Motown Legend Martha Reeves Demands that Radio Pay Up
Rhythm and blues music often inspires both strong emotions and brave actions.
By MARTHA REEVES via THE GRIO “Dancing in the Street,” my biggest success of the 1960s, was used to promote freedom and equality by Berry Gordy and Dr. Martin Luther King. Berry, as a fellow artist at Motown Recording Company, knew that Marvin Gaye, Ivy Hunter and William Stevenson had written a song with happiness and sheer delight, encouraging people to dance in the street with no fear of danger or inhibition. It soon became a rallying cry for the civil rights movement.

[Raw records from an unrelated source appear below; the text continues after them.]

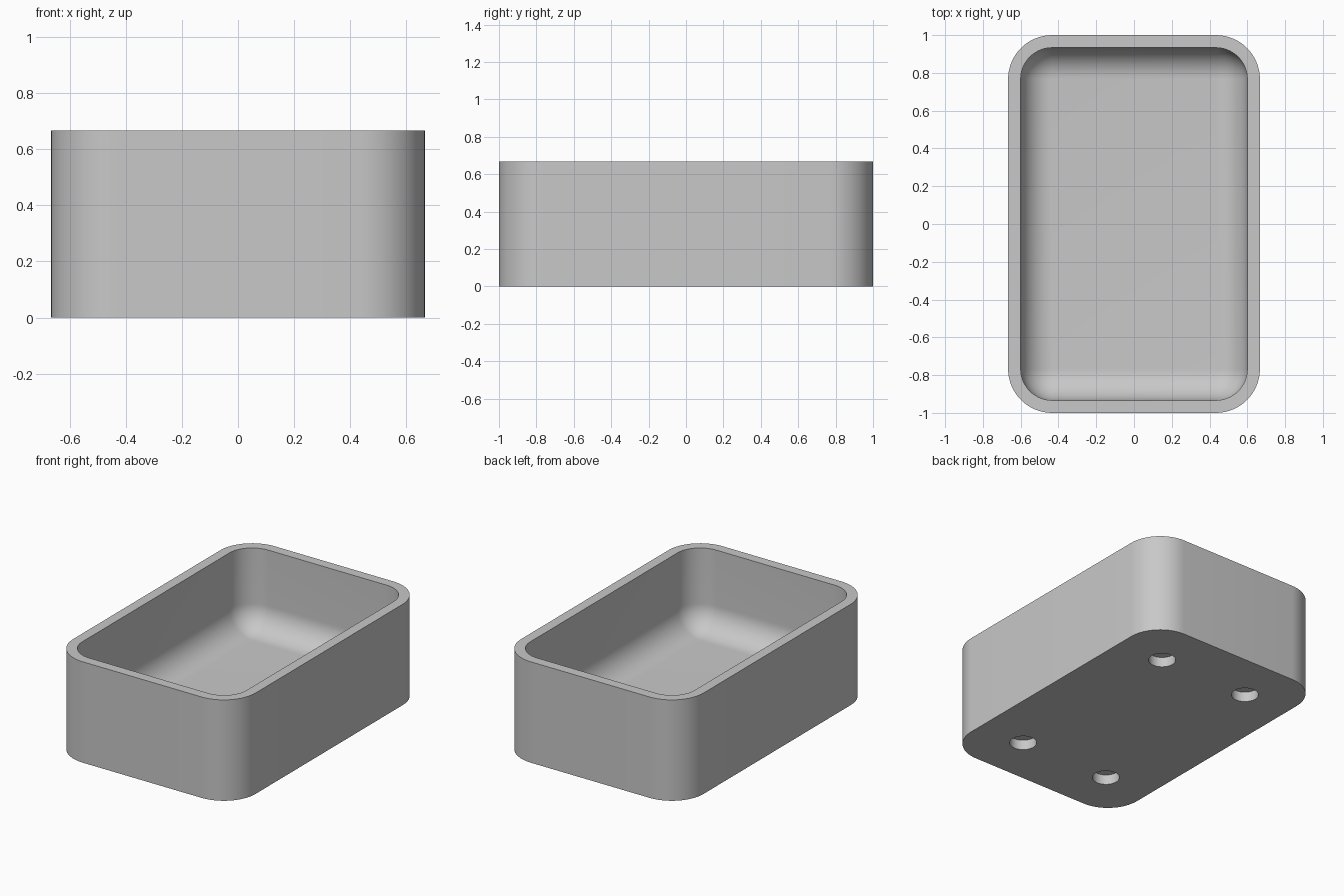
import bpy, bmesh
from math import sin, cos, pi, radians

cube = bpy.data.objects.get("Cube")
if cube:
    bpy.data.objects.remove(cube, do_unlink=True)

MM = 1 / 15                      # 30 units long overall
HALF_X, HALF_Y, HEIGHT = 10 * MM, 15 * MM, 10 * MM
CORNER, WALL, FLOOR, FILLET = 3.5 * MM, 1 * MM, 2 * MM, 2.5 * MM
SEGS = 16

grey = bpy.data.materials.new("warm_grey")
grey.use_nodes = True
colour = (0.58, 0.58, 0.58, 1)
grey.diffuse_color = colour
grey.node_tree.nodes["Principled BSDF"].inputs["Base Color"].default_value = colour


def ring(bm, inset, z):
    """Rounded rectangle loop, inset from the outer wall."""
    r = max(CORNER - inset, 0.0005)
    cx, cy = HALF_X - CORNER, HALF_Y - CORNER
    verts = []
    for q, (sx, sy) in enumerate([(1, 1), (-1, 1), (-1, -1), (1, -1)]):
        for i in range(SEGS + 1):
            a = (q + i / SEGS) * pi / 2
            verts.append(bm.verts.new((sx * cx + r * cos(a), sy * cy + r * sin(a), z)))
    return verts


def finish(bm, name):
    bmesh.ops.recalc_face_normals(bm, faces=bm.faces)
    mesh = bpy.data.meshes.new(name)
    bm.to_mesh(mesh)
    bm.free()
    mesh.materials.append(grey)
    obj = bpy.data.objects.new(name, mesh)
    bpy.context.collection.objects.link(obj)
    return obj


# Tray: outer wall, rim, inner wall, and a rounded transition to the floor
bm = bmesh.new()
profile = [(0, 0), (0, HEIGHT), (WALL, HEIGHT)]
for i in range(SEGS + 1):
    a = i / SEGS * pi / 2
    profile.append((WALL + FILLET * (1 - cos(a)), FLOOR + FILLET * (1 - sin(a))))
rings = [ring(bm, inset, z) for inset, z in profile]
for low, high in zip(rings, rings[1:]):
    for i in range(len(low)):
        j = (i + 1) % len(low)
        bm.faces.new((low[i], low[j], high[j], high[i]))
bm.faces.new(rings[0])
bm.faces.new(rings[-1])
bmesh.ops.remove_doubles(bm, verts=bm.verts, dist=0.001)
tray = finish(bm, "tray")

# Four blind round sockets in the underside
bm = bmesh.new()
for sx in (-1, 1):
    for sy in (-1, 1):
        made = bmesh.ops.create_cone(bm, cap_ends=True, segments=48, radius1=1.25 * MM,
                                     radius2=1.25 * MM, depth=2 * MM)
        bmesh.ops.translate(bm, verts=made["verts"], vec=(sx * 5 * MM, sy * 10 * MM, 0))
cutter = finish(bm, "socket_cutter")
cutter.hide_render = True
cutter.hide_viewport = True

cut = tray.modifiers.new("sockets", "BOOLEAN")
cut.operation = "DIFFERENCE"
cut.solver = "EXACT"
cut.object = cutter

# Apply the cut, then smooth the curved walls
bpy.context.view_layer.objects.active = tray
tray.select_set(True)
bpy.ops.object.modifier_apply(modifier=cut.name)
bpy.data.objects.remove(cutter, do_unlink=True)
bpy.ops.object.shade_smooth_by_angle(angle=radians(30))
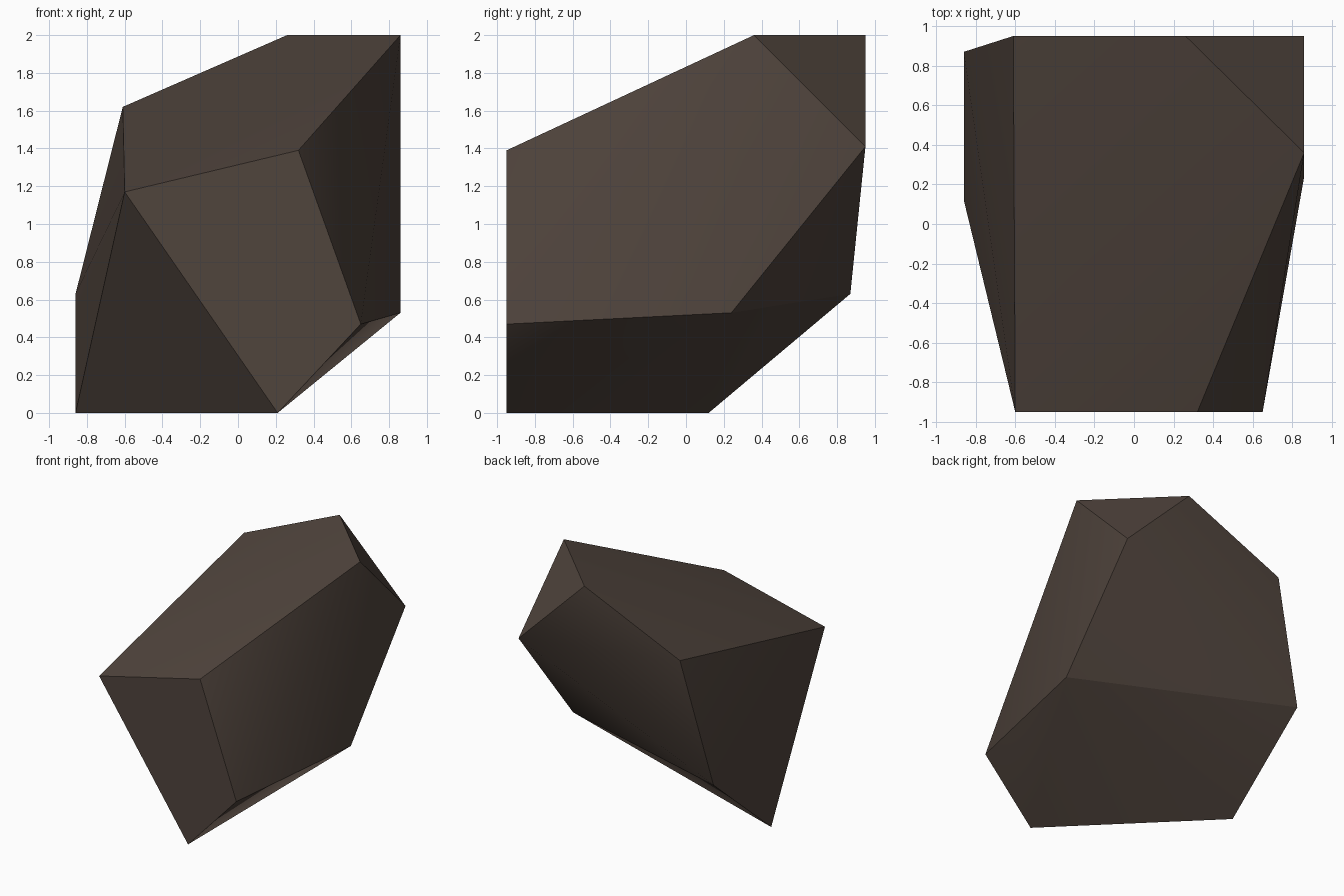
import bpy
import bmesh

cube = bpy.data.objects.get("Cube")
if cube:
    bpy.data.objects.remove(cube, do_unlink=True)

# Stone colour
stone = bpy.data.materials.new("dark_brown_stone")
stone.use_nodes = True
colour = (0.08, 0.058, 0.046, 1)
stone.diffuse_color = colour
shader = next(n for n in stone.node_tree.nodes if n.type == 'BSDF_PRINCIPLED')
shader.inputs["Base Color"].default_value = colour
shader.inputs["Roughness"].default_value = 0.9

# Rock corners
corners = {
    "A": (0.26, 0.95, 2.0),     # top back
    "B": (0.86, 0.36, 2.0),     # top side
    "D": (0.86, 0.95, 1.41),    # below the clipped top corner
    "E": (0.86, 0.24, 0.53),    # low side
    "F": (0.32, -0.95, 1.39),   # front top, left
    "G": (0.65, -0.95, 0.47),   # front low, left
    "H": (-0.60, -0.95, 1.17),  # front top, right
    "I": (0.21, -0.95, 0.0),    # front foot
    "J": (-0.86, 0.12, 0.0),    # side foot
    "K": (-0.86, 0.87, 0.63),   # back low, right
    "L": (-0.61, 0.95, 1.62),   # back top, right
}
# Outlines of the rock's broad facets
facets = ["ABD", "HFBAL", "BDEGF", "ALKED", "HLKJ", "HFGI", "HIJ", "EKJIG"]
ridges = {frozenset(pair) for f in facets for pair in zip(f, f[1:] + f[0])}

# Rock body: a convex hull with crisp ridges between the facets
bm = bmesh.new()
names = {bm.verts.new(co): name for name, co in corners.items()}
bmesh.ops.convex_hull(bm, input=list(bm.verts))
bmesh.ops.recalc_face_normals(bm, faces=list(bm.faces))
for face in bm.faces:
    face.smooth = True
for edge in bm.edges:
    edge.smooth = frozenset(names[v] for v in edge.verts) not in ridges

mesh = bpy.data.meshes.new("rock")
bm.to_mesh(mesh)
bm.free()
mesh.materials.append(stone)
rock = bpy.data.objects.new("rock", mesh)
bpy.context.collection.objects.link(rock)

We recorded with world-class musicians “The Funk Brothers” in a style now declared our own folklore by the Library of Congress. Our performance of “Dancing in the Street” put Dr. King’s calls for equality and justice into song.
So it’s ironic that musicians themselves – including those that performed “Dancing in the Street” – have silently suffered a decades-long economic injustice: that terrestrial AM/FM radio stations don’t pay them a penny to use their music. It goes against the most basic principle of labor: a fair day’s wage for a fair day’s work. “Big Radio” has always resisted paying performers, arguing that we receive the benefit of promotion. But radio today mostly plays the same top 40 “hits” again and again, and still when they give “Dancing in the Street” airtime, I, one of the artists who created the recording, don’t see a dime.
Continue reading Martha Reeves' opinion at The Grio.com